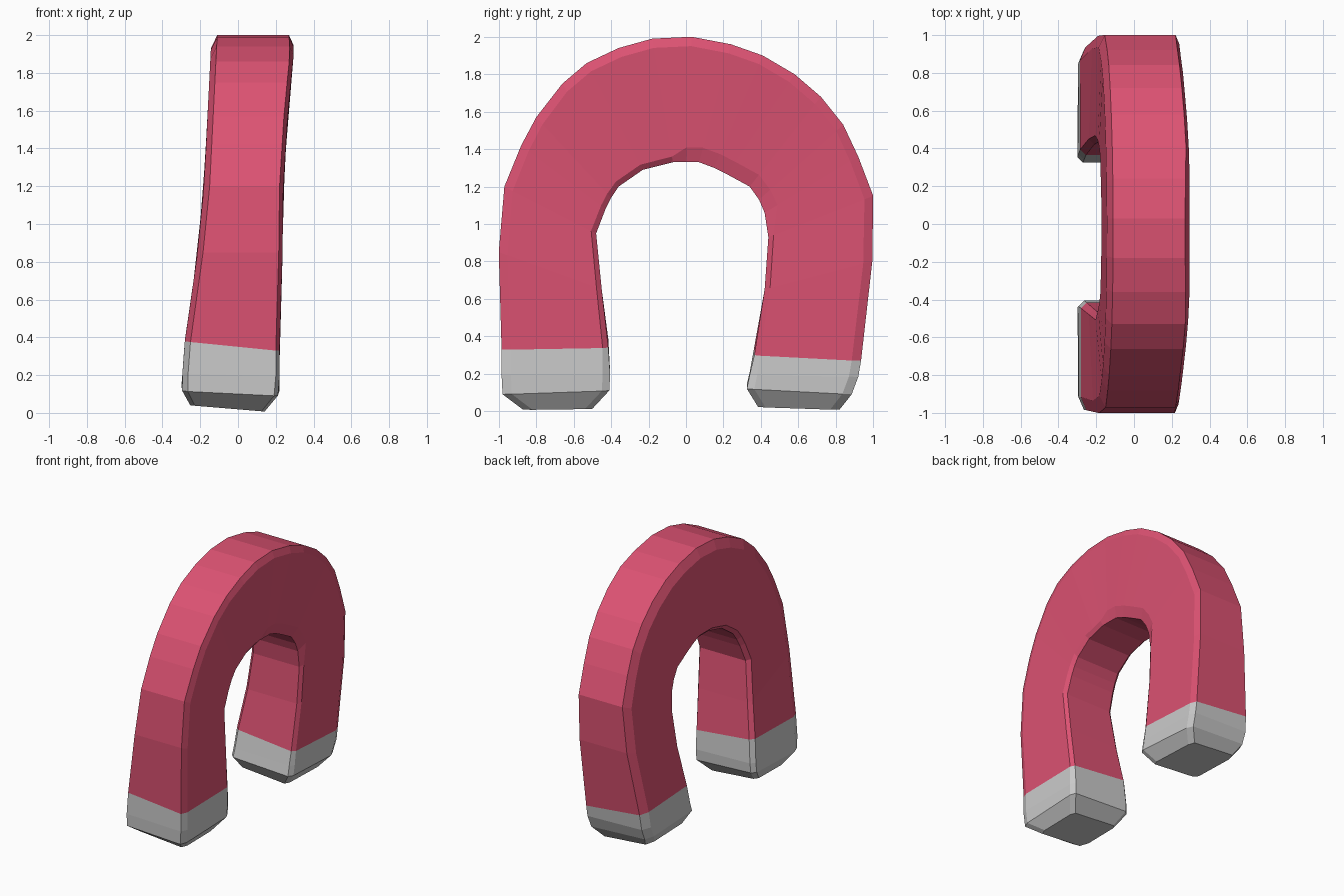
import bpy, bmesh
from mathutils import Vector

if "Cube" in bpy.data.objects:
    bpy.data.objects.remove(bpy.data.objects["Cube"])

# Lean and thickness of the magnet: (z, min x, max x)
LEAN = [(0.0, -0.28, 0.18), (0.13, -0.30, 0.22), (0.37, -0.28, 0.22), (0.8, -0.22, 0.235),
        (1.2, -0.18, 0.24), (1.6, -0.16, 0.265), (1.9, -0.145, 0.295), (2.0, -0.14, 0.29)]


def x_range(z):
    for (z0, a0, b0), (z1, a1, b1) in zip(LEAN, LEAN[1:]):
        if z <= z1:
            t = max(0, (z - z0) / (z1 - z0))
            return a0 + t * (a1 - a0), b0 + t * (b1 - b0)
    return LEAN[-1][1:]


def section(outer, inner, slope=0.0, bevel=0.04):
    """Bevelled rectangular cross-section between an outer and an inner point."""
    o, i = Vector(outer), Vector(inner)
    d = (i - o).normalized()
    ring = []
    for p, side, inset in ((o, 1, 0), (o + d * 0.05, 1, 1), (i - d * bevel, 1, 1), (i, 1, 0),
                           (i, -1, 0), (i - d * 0.03, -1, 1), (o + d * 0.07, -1, 1), (o, -1, 0)):
        lo, hi = x_range(p.y)
        x = hi - (0 if inset else 0.02) if side > 0 else lo + (0 if inset else 0.03)
        ring.append((x, p.x, p.y - slope * x))
    return ring


def loft(name, rings, color=None, cap_end=False):
    bm = bmesh.new()
    vs = [[bm.verts.new(c) for c in r] for r in rings]
    for a, b in zip(vs, vs[1:]):
        for k in range(8):
            n = (k + 1) % 8
            bm.faces.new((a[k], a[n], b[n], b[k]))
    if cap_end:
        bm.faces.new(vs[-1])
    bmesh.ops.recalc_face_normals(bm, faces=bm.faces)
    me = bpy.data.meshes.new(name)
    bm.to_mesh(me)
    bm.free()
    ob = bpy.data.objects.new(name, me)
    bpy.context.collection.objects.link(ob)
    if color:
        mat = bpy.data.materials.new(name)
        mat.diffuse_color = color
        mat.use_nodes = True
        mat.node_tree.nodes["Principled BSDF"].inputs["Base Color"].default_value = mat.diffuse_color
        me.materials.append(mat)
    return ob


# Horseshoe profile in the y-z plane, left leg to right leg
outer = [(-0.985, 0.35), (-1.0, 0.85), (-0.97, 1.2), (-0.88, 1.42), (-0.80, 1.57), (-0.66, 1.75),
         (-0.53, 1.86), (-0.36, 1.94), (-0.18, 1.99), (0.03, 2.0), (0.24, 1.96), (0.41, 1.90),
         (0.58, 1.80), (0.72, 1.68), (0.84, 1.53), (0.92, 1.36), (1.0, 1.15), (0.995, 0.8), (0.935, 0.29)]
inner = [(-0.415, 0.36), (-0.45, 0.65), (-0.48, 0.95), (-0.43, 1.08), (-0.40, 1.14), (-0.36, 1.20),
         (-0.23, 1.29), (-0.15, 1.31), (-0.07, 1.33), (0.0, 1.33), (0.07, 1.33), (0.15, 1.30),
         (0.22, 1.265), (0.34, 1.20), (0.39, 1.13), (0.42, 1.06), (0.44, 0.93), (0.42, 0.65), (0.365, 0.32)]

# Red body, with a wider crease on the inside right of the arch
last = len(outer) - 1
rings = [section(o, i, 0.1 if k in (0, last) else 0, 0.08 if 9 <= k <= 15 else 0.03)
         for k, (o, i) in enumerate(zip(outer, inner))]
loft("magnet_body", rings, (0.72, 0.085, 0.17, 1))


# Grey pole tips, tapering to a blunt slanted end
def tip(name, top, mid, low, base):
    loft(name, [top, section(*mid, 0.03), section(*low, 0.05),
                [(0.03 + (x - 0.03) * 0.84 - 0.02, y, z) for x, y, z in section(*base, 0.07)]],
         cap_end=True)


tip("left_pole_tip", rings[0], ((-0.985, 0.2), (-0.405, 0.2)),
    ((-0.98, 0.10), (-0.41, 0.12)), ((-0.87, 0.02), (-0.50, 0.025)))
tip("right_pole_tip", rings[-1], ((0.92, 0.19), (0.34, 0.2)),
    ((0.885, 0.10), (0.325, 0.13)), ((0.82, 0.02), (0.385, 0.035)))
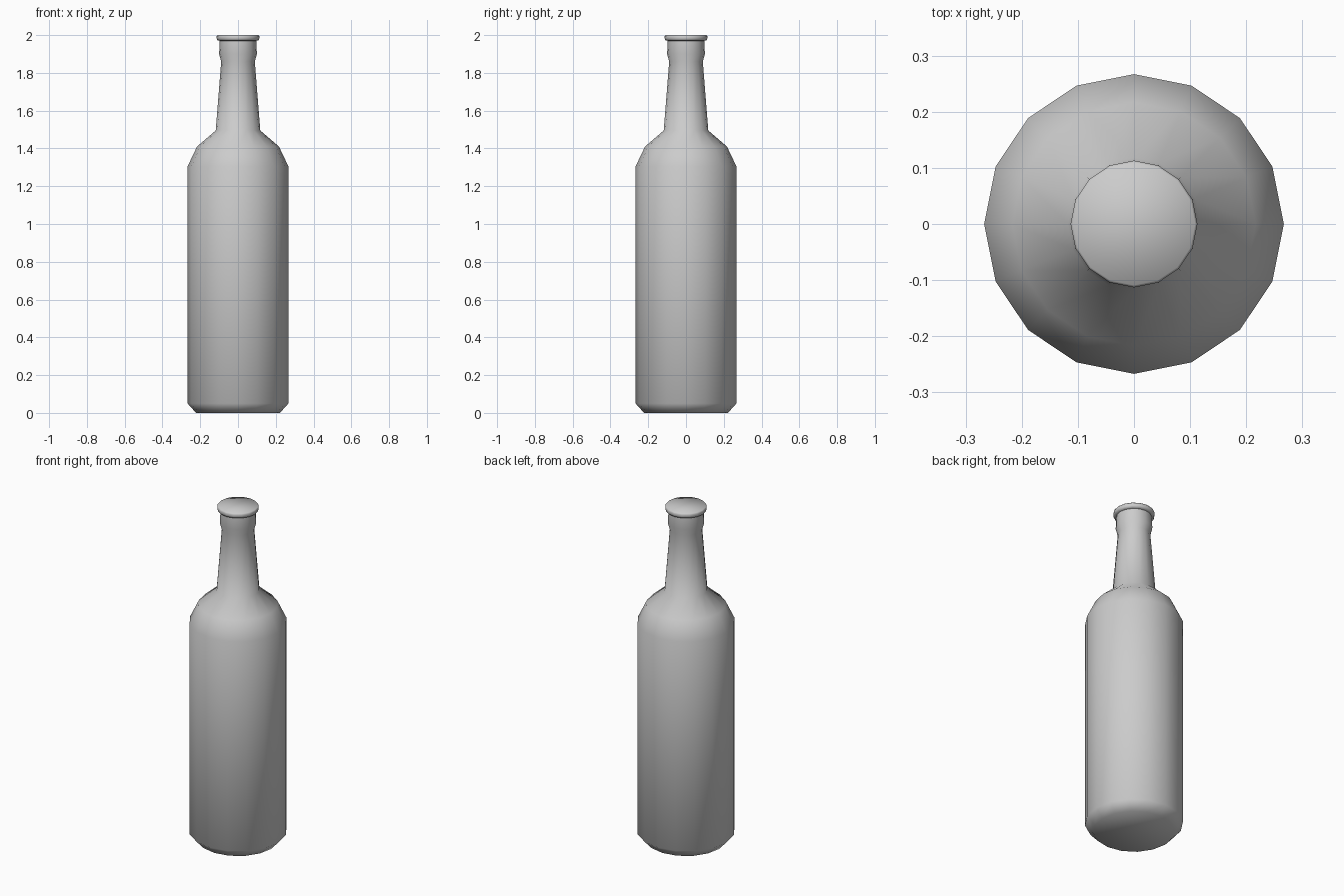
import bpy, bmesh, math

if "Cube" in bpy.data.objects:
    bpy.data.objects.remove(bpy.data.objects["Cube"])

SIDES = 16


def lathe(name, profile):
    """Revolve (radius, height) points around z and cap both ends."""
    bm = bmesh.new()
    rings = []
    for r, z in profile:
        rings.append([bm.verts.new((r * math.cos(2 * math.pi * i / SIDES),
                                    r * math.sin(2 * math.pi * i / SIDES), z))
                      for i in range(SIDES)])
    for low, high in zip(rings, rings[1:]):
        for i in range(SIDES):
            j = (i + 1) % SIDES
            bm.faces.new((low[i], low[j], high[j], high[i]))
    bm.faces.new(rings[0][::-1])
    bm.faces.new(rings[-1])
    mesh = bpy.data.meshes.new(name)
    bm.to_mesh(mesh)
    bm.free()
    obj = bpy.data.objects.new(name, mesh)
    bpy.context.collection.objects.link(obj)
    bpy.ops.object.select_all(action='DESELECT')
    obj.select_set(True)
    bpy.context.view_layer.objects.active = obj
    bpy.ops.object.shade_smooth_by_angle(angle=math.radians(60))
    return obj


# Bottle: chamfered base, straight body, shoulder, tapered neck, collar and lip
lathe("bottle", [
    (0.222, 0.0), (0.267, 0.05),
    (0.267, 1.305), (0.217, 1.41), (0.118, 1.495),
    (0.089, 1.86), (0.100, 1.90), (0.097, 1.97),
    (0.109, 1.972), (0.113, 1.982), (0.113, 1.994), (0.109, 2.0),
])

══════════════════════════════

PROBLEM DESCRIPTION - Reproduce exactly the lines from the one containing "bm.faces.new(rings[0][::-1])" through the last line of the records, both included, and nothing else.

RESULT OF THE EXERCISE -
    bm.faces.new(rings[0][::-1])
    bm.faces.new(rings[-1])
    mesh = bpy.data.meshes.new(name)
    bm.to_mesh(mesh)
    bm.free()
    obj = bpy.data.objects.new(name, mesh)
    bpy.context.collection.objects.link(obj)
    bpy.ops.object.select_all(action='DESELECT')
    obj.select_set(True)
    bpy.context.view_layer.objects.active = obj
    bpy.ops.object.shade_smooth_by_angle(angle=math.radians(60))
    return obj


# Bottle: chamfered base, straight body, shoulder, tapered neck, collar and lip
lathe("bottle", [
    (0.222, 0.0), (0.267, 0.05),
    (0.267, 1.305), (0.217, 1.41), (0.118, 1.495),
    (0.089, 1.86), (0.100, 1.90), (0.097, 1.97),
    (0.109, 1.972), (0.113, 1.982), (0.113, 1.994), (0.109, 2.0),
])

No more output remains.